The data →
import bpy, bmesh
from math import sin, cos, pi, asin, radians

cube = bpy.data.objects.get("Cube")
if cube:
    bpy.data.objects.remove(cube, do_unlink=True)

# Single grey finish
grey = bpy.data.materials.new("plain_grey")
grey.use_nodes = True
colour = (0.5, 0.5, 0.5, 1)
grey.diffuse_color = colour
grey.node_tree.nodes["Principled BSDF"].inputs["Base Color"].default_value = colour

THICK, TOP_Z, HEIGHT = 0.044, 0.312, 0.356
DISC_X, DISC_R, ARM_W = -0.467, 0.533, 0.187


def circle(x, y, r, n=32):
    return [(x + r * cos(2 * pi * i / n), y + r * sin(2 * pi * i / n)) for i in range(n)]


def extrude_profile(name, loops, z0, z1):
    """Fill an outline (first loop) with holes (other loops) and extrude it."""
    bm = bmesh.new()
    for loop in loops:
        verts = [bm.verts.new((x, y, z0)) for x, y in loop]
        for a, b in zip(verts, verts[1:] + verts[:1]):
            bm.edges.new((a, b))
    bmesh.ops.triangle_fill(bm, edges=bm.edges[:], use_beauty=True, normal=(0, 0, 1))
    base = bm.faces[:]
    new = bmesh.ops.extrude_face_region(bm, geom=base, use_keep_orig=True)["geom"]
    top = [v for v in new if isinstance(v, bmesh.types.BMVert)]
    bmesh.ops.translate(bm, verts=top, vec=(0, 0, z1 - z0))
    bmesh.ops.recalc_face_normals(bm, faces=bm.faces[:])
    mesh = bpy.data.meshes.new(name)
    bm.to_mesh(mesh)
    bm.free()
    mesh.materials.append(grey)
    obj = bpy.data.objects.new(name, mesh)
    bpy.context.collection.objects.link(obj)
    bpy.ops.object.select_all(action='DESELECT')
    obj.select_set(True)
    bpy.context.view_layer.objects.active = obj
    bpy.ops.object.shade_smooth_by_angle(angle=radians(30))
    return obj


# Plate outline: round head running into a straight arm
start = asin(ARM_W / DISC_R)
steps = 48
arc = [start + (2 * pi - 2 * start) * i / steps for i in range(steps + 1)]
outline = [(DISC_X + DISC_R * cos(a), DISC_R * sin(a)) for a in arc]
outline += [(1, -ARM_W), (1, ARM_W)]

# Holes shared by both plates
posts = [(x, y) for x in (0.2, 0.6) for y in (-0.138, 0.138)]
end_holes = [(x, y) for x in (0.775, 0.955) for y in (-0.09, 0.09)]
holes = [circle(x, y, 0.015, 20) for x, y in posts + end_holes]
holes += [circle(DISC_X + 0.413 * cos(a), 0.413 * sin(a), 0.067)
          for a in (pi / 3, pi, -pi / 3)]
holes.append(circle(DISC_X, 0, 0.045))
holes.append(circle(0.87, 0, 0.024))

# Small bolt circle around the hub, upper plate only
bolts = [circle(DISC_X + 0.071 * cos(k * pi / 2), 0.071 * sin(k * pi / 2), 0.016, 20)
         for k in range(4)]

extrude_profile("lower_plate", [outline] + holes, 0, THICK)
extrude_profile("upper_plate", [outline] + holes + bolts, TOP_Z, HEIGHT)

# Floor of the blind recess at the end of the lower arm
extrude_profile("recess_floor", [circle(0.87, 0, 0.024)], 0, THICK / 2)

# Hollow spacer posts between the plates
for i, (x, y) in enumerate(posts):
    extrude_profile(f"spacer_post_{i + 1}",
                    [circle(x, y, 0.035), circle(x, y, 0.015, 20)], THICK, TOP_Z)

What you will do → Locate the word "asin" in the records and collect each line it appears in.

Result below →
from math import sin, cos, pi, asin, radians
start = asin(ARM_W / DISC_R)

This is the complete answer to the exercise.